“We can develop our tactics so that we can carry more people, more ammunition, and stay in the fight longer, and that gives us more flexibility,” said Lt. Col. Cas Smith, director of operations for the 37th.

Besides responding to security flashpoints, the helicopters at F.E. Warren also escort ground convoys carrying nuclear munitions; patrol the missile fields; provide aerial reconnaissance, aerial gunnery and close air support; serve as a communications relay; evacuate casualties, and even assist in search and rescue missions. The Grey Wolf is billed to be easier to fly than the Huey, which means the aircrew can put more brainpower toward executing their various missions. The new helicopter also sports better avionics, which can help crews fly through the poor weather of a Wyoming winter, Smith said.

“The increased weather capabilities will absolutely be a game-changer for us, especially in the Northern Tier,” he said.

A 37th Helicopter Squadron UH-1N Huey journeys to a launch facility for emergency security response training in the F.E. Warren Air Force Base, Wyo., missile complex, Dec. 16, 2016. (U.S. Air Force photo by Staff Sgt. Christopher Ruano)

Though it can fly through storms, the Grey Wolf has had a tough time getting through the Pentagon. In January, the Office of the Director of Operational Test & Evaluation warned that the MH-139 was at risk of not meeting operational effectiveness requirements due to problems with the automatic flight control system, sensor display, intercom system, and other concerns raised during ground and flight testing. The Air Force was undeterred: in March, the service reached a low-rate production agreement with Leonardo and Boeing to produce 13 aircraft with the first delivery due in 2024. F.E. Warren expects to have 11 such helicopters delivered by the summer of 2026. 

Until then, F.E. Warren is getting to work on the facilities needed to house the incoming helicopters. In March, the base broke ground on a new building for helicopter maintenance, firefighters, and the base’s Tactical Response Force, a group of specially-trained security forces Airmen who stand alert 24/7 as a quick reaction force. The 37th’s current aging facility is not big enough to accommodate all of the incoming MH-139s, and the layout of the new building will better integrate the helicopter unit with its TRF and fire department peers.

“The facility itself will have a lot more of our mission partners closer together,” Smith said. “We’ll be pretty much living together 24/7 in that alert facility, which will then drive conversations to help improve tactics.”

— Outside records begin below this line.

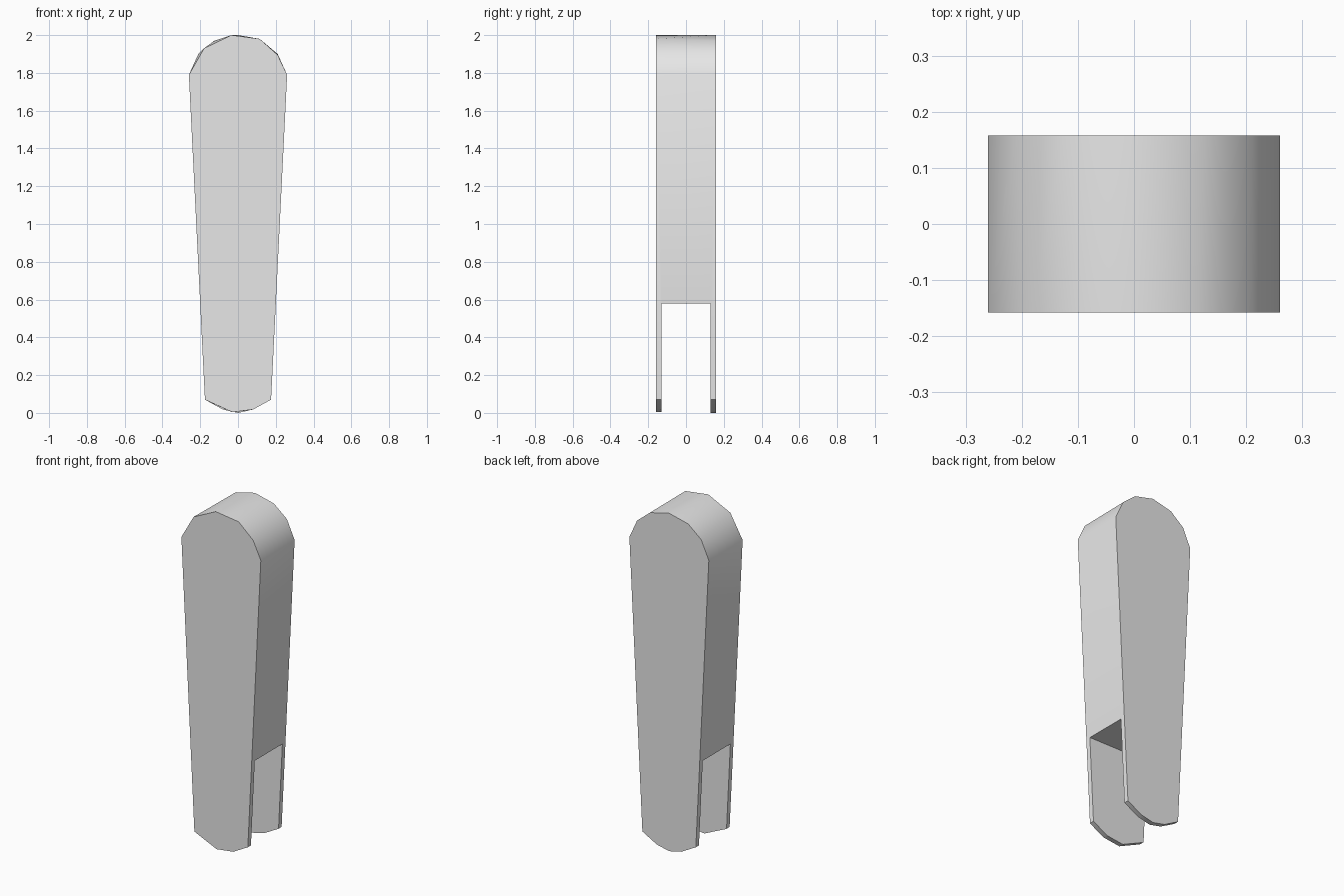
import bpy
import bmesh
import math

cube = bpy.data.objects.get("Cube")
if cube:
    bpy.data.objects.remove(cube, do_unlink=True)

HALF_DEPTH = 0.158
SLOT_HALF = 0.129
SLOT_TOP = 0.578


def make_material(name, rgb):
    mat = bpy.data.materials.new(name)
    mat.use_nodes = True
    mat.diffuse_color = (*rgb, 1)
    mat.node_tree.nodes["Principled BSDF"].inputs["Base Color"].default_value = (*rgb, 1)
    return mat


# Outlines in x, z: the front face has fewer corners than the back
front_outline = [(-0.26, 1.79), (-0.18, 1.93), (-0.035, 2.0), (0.115, 1.98),
                 (0.21, 1.895), (0.26, 1.79), (0.175, 0.07), (0.08, 0.018),
                 (-0.03, 0.004), (-0.175, 0.07)]
right_half = [(0.26, 1.79), (0.21, 1.9), (0.125, 1.97), (0.175, 0.07), (0.08, 0.018)]
back_outline = [(s * x, z) for s in (-1, 1) for x, z in right_half]
back_outline += [(0, 2.0), (0, 0.0)]

# Tapered body, skinned between the two outlines
bm = bmesh.new()
for y, outline in ((-HALF_DEPTH, front_outline), (HALF_DEPTH, back_outline)):
    for x, z in outline:
        bm.verts.new((x, y, z))
bmesh.ops.convex_hull(bm, input=bm.verts[:])
bmesh.ops.dissolve_limit(bm, angle_limit=math.radians(0.1),
                         verts=bm.verts[:], edges=bm.edges[:])
bmesh.ops.recalc_face_normals(bm, faces=bm.faces[:])
mesh = bpy.data.meshes.new("forked_handle")
bm.to_mesh(mesh)
bm.free()
body = bpy.data.objects.new("forked_handle", mesh)
bpy.context.collection.objects.link(body)
mesh.materials.append(make_material("light_grey", (0.8, 0.8, 0.8)))

# Slot that splits the lower end into two prongs
bpy.ops.mesh.primitive_cube_add(size=1, location=(0, 0, SLOT_TOP - 0.5))
cutter = bpy.context.object
cutter.name = "slot_cutter"
cutter.scale = (1, 2 * SLOT_HALF, 1)
cutter.hide_render = True
slot = body.modifiers.new("slot", "BOOLEAN")
slot.operation = "DIFFERENCE"
slot.solver = "EXACT"
slot.object = cutter

bpy.ops.object.select_all(action="DESELECT")
body.select_set(True)
bpy.context.view_layer.objects.active = body
bpy.ops.object.modifier_apply(modifier=slot.name)
bpy.data.objects.remove(cutter, do_unlink=True)

# Soft rounded end, crisp rims
bpy.ops.object.shade_smooth_by_angle(angle=math.radians(35))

The new building should be complete by the end of fiscal year 2025. In the meantime, members of the 37th Helicopter Squadron look forward to their new workhorse.

“We’re still getting it done with the Huey every day. It’s a fantastic aircraft that we’re going to miss, but we’re excited for what’s coming next,” said Griner. “We’re going to be able to do more and we’ll be able to do it for longer.” 

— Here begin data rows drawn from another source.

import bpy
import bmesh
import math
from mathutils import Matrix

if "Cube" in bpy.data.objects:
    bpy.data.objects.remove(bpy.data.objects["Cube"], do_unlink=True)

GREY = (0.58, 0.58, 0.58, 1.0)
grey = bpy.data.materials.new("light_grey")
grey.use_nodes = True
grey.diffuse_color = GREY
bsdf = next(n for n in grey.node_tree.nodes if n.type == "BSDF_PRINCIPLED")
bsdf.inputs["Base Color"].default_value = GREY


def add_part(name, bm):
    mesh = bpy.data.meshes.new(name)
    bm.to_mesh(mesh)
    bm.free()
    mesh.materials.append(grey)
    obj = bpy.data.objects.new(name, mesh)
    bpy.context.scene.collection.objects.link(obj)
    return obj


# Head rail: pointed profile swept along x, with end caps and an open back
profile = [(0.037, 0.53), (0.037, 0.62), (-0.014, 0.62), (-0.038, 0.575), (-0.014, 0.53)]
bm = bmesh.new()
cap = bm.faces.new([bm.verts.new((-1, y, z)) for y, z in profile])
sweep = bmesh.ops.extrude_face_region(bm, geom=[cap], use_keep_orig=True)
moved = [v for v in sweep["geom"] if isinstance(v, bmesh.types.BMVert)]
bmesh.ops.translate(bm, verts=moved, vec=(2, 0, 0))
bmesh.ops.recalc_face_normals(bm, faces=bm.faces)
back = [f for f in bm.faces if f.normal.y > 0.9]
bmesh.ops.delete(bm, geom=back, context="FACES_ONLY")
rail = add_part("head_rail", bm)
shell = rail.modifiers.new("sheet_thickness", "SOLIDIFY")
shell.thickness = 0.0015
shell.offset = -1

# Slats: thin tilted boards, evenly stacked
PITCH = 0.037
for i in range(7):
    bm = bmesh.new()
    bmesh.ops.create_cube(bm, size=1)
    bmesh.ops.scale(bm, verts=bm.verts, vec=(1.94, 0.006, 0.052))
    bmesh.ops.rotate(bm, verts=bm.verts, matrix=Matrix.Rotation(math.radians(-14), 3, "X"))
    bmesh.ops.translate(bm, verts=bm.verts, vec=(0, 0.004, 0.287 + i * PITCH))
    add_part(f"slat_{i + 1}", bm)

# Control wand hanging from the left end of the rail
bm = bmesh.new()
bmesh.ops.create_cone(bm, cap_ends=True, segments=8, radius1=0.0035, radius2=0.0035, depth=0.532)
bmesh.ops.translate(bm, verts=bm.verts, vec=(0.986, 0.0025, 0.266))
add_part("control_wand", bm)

The Grey Wolf will help missile field defenders across America’s missile fields respond faster to a security incident, but the helicopter is just one of a series of new platforms and technologies for the missile defense enterprise. Part 2, on the new Joint Light Tactical Vehicle (JLTV), and Part 3, on new infrastructure and training, are now available.